Don't Tax the Rich. End the Fed!

•, by Ron Paul

The signers request their respective governments raise their taxes.

The letter signers are concerned about "inequality" that they say "has reached a tipping point." The cost of this inequality "to our economic, societal and ecological stability risk," the letter continues, "is severe — and growing every day." They may have a point. Since the 2008 market meltdown, resentment against those at the top of the income ladder has been growing. However, this is not because people are envious of those able to profit in a free market. Rather, the resentment is rooted in the corporatist system that rewards those who manipulate the political process.

If the signatories to the letter want to truly end the type of inequality that fuels populist rage, they should stop calling for tax increases and instead call for an end to government programs and policies that benefit the rich and powerful. Included are programs like the Export-Import Bank that subsidize large corporations, health and safety regulations that cartelize markets while failing to protect consumers, and interventionist foreign policy that enriches the military-industrial complex while making the rest of us poorer and more vulnerable to terrorist attacks.

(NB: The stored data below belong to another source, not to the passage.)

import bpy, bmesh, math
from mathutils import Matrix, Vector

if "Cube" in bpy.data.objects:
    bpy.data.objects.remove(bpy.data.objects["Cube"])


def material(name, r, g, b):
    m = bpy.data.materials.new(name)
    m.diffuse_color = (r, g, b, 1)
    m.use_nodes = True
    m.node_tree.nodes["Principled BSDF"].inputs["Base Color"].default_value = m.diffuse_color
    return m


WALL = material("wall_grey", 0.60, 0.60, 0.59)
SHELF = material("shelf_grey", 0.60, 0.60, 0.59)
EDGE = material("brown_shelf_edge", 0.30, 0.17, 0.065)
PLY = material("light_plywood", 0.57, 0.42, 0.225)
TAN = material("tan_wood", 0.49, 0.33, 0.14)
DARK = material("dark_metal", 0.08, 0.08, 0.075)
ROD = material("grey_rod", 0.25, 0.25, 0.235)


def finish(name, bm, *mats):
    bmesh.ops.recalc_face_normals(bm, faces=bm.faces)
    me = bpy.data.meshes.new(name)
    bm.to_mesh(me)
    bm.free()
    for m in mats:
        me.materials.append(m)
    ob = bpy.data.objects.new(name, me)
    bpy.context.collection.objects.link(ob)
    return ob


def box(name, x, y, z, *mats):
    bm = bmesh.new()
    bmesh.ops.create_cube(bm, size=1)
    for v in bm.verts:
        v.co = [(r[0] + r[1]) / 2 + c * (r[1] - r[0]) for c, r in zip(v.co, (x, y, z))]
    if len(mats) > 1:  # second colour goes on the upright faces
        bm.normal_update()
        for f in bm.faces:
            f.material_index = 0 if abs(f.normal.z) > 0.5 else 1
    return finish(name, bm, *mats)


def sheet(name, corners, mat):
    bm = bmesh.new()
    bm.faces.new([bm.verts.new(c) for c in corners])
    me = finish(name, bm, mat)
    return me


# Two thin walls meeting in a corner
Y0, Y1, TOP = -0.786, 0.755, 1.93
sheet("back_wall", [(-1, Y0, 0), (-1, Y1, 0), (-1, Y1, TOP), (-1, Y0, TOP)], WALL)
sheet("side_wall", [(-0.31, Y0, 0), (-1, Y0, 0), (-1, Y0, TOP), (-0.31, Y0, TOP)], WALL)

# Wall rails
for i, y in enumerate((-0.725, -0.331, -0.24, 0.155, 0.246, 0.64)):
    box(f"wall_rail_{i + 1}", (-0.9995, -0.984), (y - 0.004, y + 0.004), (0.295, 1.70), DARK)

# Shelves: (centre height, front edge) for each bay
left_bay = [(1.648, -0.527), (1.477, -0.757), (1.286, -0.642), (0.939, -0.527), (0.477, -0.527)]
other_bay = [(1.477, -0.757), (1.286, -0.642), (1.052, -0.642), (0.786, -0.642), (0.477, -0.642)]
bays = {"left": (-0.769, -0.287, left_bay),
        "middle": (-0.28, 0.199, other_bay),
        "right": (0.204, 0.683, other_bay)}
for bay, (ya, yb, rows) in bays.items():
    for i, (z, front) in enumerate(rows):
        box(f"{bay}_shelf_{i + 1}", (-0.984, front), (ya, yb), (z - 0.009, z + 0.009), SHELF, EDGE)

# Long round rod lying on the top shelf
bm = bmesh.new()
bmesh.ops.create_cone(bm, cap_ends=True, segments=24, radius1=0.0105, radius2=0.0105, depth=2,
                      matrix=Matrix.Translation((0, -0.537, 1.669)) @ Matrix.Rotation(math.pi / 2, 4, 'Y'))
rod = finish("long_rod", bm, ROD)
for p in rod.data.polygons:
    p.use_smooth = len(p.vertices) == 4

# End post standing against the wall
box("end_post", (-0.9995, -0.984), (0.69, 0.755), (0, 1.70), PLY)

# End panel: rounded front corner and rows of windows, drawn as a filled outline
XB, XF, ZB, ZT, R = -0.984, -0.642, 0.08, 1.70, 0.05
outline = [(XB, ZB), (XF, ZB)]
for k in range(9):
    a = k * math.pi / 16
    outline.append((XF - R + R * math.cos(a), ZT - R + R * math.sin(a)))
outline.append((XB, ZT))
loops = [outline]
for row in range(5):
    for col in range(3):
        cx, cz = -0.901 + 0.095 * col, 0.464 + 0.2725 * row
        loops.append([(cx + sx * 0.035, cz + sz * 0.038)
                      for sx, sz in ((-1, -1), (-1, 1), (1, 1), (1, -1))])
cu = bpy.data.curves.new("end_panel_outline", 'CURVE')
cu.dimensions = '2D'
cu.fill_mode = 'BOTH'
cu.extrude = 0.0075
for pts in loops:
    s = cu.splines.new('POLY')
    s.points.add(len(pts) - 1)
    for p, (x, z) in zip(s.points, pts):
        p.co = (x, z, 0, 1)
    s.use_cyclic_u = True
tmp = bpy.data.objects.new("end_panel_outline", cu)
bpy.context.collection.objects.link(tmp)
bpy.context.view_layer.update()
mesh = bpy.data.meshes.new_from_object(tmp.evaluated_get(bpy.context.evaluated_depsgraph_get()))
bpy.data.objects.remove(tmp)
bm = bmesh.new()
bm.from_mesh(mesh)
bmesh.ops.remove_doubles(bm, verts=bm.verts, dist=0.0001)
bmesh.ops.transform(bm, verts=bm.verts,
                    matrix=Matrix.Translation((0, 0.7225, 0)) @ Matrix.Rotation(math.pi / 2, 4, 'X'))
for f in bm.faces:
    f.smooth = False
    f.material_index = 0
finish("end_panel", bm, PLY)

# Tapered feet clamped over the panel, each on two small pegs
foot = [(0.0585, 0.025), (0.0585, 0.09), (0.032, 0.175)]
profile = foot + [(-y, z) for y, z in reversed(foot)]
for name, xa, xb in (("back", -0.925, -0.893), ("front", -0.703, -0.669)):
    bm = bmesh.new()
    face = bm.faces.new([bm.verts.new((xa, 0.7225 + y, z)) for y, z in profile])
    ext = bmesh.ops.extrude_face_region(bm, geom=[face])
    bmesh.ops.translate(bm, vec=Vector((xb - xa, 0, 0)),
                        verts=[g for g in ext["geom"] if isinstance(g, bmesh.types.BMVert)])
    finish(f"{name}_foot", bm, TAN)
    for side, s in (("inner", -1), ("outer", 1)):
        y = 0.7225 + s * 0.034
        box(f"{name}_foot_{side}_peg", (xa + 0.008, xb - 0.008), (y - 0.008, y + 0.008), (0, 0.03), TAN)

The Federal Reserve is the leading cause of inequality. This is not surprising considering it was created at the behest of bankers and rushed through Congress just before Christmas when few Americans were paying attention. Many Americans became aware of how the central bank tailors its policies to benefit the financial elites following the 2008 meltdown. Then, the US government, enabled by Fed money printing, bailed out large financial institutions while average Americans suffered.

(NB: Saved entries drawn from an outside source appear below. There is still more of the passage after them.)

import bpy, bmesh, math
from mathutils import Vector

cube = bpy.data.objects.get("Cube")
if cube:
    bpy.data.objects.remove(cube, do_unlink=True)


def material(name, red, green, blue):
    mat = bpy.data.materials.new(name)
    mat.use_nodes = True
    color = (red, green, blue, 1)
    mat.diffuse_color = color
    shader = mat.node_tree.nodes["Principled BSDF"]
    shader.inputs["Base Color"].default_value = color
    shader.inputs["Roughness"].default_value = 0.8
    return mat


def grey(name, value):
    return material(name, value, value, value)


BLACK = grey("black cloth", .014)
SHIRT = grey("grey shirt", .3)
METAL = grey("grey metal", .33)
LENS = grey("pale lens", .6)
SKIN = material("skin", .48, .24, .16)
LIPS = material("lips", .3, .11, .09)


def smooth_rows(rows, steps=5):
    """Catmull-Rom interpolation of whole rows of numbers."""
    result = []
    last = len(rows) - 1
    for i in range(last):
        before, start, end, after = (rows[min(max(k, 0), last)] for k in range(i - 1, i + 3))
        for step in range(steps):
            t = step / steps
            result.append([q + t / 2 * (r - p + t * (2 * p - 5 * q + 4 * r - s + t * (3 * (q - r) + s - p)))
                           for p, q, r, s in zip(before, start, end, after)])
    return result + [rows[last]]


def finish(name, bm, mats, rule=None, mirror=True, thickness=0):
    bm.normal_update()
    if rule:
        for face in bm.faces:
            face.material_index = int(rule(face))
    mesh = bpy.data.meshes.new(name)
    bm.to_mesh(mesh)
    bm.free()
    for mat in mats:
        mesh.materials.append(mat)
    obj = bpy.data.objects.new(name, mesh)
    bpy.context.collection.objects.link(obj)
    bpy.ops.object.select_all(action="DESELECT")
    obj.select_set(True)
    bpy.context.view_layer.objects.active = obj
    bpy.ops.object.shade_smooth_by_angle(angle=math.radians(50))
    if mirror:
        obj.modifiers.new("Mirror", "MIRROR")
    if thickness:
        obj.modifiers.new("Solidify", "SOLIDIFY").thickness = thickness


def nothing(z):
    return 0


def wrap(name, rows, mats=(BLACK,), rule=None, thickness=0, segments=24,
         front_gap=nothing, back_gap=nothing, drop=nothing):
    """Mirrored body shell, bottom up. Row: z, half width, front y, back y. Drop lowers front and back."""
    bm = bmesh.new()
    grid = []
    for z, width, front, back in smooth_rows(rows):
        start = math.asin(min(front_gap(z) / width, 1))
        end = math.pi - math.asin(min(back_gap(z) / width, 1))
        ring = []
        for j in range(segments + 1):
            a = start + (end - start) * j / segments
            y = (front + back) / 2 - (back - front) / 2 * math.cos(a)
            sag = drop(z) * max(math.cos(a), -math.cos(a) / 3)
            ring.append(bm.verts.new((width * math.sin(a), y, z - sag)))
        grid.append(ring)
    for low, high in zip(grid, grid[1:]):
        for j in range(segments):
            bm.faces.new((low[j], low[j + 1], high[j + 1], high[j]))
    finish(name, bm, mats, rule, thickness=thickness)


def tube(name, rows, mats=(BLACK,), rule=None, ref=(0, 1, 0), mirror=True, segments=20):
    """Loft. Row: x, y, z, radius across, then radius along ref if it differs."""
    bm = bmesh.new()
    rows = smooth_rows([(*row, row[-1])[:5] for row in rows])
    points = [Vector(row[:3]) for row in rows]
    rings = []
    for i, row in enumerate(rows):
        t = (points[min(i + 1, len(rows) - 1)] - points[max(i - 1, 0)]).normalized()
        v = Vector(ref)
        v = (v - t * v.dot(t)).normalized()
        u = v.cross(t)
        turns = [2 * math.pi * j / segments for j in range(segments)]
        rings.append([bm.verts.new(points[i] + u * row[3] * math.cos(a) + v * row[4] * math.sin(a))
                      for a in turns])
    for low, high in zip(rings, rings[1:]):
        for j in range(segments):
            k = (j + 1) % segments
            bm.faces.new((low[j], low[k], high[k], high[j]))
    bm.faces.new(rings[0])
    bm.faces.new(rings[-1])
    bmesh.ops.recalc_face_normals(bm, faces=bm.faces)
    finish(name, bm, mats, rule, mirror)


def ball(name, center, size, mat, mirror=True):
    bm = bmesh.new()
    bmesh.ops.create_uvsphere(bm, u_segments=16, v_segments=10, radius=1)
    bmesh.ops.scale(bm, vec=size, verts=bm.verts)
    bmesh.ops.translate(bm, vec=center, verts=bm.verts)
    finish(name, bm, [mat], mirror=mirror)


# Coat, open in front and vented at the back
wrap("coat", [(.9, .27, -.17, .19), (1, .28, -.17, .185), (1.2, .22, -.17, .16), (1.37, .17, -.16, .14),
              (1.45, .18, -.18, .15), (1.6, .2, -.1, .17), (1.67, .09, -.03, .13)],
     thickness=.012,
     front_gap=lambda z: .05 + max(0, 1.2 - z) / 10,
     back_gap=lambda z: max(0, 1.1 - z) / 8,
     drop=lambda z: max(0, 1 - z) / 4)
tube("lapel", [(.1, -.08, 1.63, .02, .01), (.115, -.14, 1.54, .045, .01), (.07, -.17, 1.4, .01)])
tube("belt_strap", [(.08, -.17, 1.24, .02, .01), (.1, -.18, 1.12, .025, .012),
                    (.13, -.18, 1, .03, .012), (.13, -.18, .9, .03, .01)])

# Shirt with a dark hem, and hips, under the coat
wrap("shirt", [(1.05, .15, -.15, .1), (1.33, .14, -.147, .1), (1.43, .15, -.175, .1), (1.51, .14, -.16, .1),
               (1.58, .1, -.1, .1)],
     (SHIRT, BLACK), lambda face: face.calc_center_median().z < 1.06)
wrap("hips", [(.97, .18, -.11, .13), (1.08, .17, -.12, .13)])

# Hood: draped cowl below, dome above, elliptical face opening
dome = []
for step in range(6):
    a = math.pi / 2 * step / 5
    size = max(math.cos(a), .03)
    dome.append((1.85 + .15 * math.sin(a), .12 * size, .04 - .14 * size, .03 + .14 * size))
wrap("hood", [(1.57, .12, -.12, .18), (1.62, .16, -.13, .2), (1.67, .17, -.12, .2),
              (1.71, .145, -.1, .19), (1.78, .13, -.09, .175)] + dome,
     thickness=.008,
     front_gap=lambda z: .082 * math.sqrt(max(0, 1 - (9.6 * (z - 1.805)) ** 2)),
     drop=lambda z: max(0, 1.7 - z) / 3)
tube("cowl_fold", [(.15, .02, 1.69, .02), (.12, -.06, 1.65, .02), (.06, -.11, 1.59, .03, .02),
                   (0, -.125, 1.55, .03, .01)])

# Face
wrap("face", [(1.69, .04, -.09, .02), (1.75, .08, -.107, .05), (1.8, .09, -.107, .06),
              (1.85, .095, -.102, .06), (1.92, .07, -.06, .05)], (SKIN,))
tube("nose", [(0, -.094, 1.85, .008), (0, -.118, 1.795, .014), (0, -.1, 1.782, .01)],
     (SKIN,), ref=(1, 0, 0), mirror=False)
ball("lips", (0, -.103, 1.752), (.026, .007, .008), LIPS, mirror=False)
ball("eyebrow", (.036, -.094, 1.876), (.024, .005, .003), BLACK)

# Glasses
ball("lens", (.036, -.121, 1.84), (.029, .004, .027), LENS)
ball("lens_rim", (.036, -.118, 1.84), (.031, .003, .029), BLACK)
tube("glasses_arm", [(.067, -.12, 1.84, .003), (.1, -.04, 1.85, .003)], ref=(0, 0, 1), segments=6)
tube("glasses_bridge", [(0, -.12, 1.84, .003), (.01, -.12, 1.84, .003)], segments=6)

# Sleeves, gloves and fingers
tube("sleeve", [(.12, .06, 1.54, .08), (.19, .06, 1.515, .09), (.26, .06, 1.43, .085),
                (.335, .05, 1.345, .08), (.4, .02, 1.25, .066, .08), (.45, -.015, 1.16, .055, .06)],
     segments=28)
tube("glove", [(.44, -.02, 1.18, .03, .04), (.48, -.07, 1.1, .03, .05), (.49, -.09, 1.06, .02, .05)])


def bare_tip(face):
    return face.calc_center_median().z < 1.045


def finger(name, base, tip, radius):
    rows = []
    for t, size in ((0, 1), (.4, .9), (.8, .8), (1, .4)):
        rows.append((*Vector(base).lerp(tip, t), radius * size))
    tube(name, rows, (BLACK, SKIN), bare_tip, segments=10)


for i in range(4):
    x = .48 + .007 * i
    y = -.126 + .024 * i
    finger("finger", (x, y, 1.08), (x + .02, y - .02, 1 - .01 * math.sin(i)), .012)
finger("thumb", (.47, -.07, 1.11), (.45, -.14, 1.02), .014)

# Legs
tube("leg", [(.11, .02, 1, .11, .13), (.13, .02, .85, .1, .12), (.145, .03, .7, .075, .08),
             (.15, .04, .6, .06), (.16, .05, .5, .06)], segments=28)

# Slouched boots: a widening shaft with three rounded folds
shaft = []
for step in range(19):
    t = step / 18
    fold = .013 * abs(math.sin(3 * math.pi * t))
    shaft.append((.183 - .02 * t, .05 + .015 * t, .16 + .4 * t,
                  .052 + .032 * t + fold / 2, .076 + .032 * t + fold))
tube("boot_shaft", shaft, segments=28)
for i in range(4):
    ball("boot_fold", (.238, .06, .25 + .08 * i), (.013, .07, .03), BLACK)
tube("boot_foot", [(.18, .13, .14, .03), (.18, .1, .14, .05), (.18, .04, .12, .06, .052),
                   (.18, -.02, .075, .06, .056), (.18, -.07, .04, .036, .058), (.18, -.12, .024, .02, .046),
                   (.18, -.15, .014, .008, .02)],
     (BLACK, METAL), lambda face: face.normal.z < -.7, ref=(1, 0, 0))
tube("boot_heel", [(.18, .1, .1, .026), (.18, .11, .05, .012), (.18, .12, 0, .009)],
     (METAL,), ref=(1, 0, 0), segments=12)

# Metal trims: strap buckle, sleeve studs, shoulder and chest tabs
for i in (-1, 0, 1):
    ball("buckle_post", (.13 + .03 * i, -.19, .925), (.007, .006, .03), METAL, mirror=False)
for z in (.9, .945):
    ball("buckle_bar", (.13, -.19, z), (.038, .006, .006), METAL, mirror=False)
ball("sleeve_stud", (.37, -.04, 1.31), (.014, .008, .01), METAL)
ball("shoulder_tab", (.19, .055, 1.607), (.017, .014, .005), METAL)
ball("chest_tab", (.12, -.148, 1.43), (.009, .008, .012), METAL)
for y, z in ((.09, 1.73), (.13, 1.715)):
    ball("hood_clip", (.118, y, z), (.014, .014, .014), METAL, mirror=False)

The Fed had been helping big firms for many years. In the 1990s it was common for the Federal Reserve, then under the leadership of Alan Greenspan, to pump money into the market in response to apparent crises. This was named the "Greenspan put" by the financial press. The new money would help some companies and their wealthy owners, while reducing most Americans' purchasing power.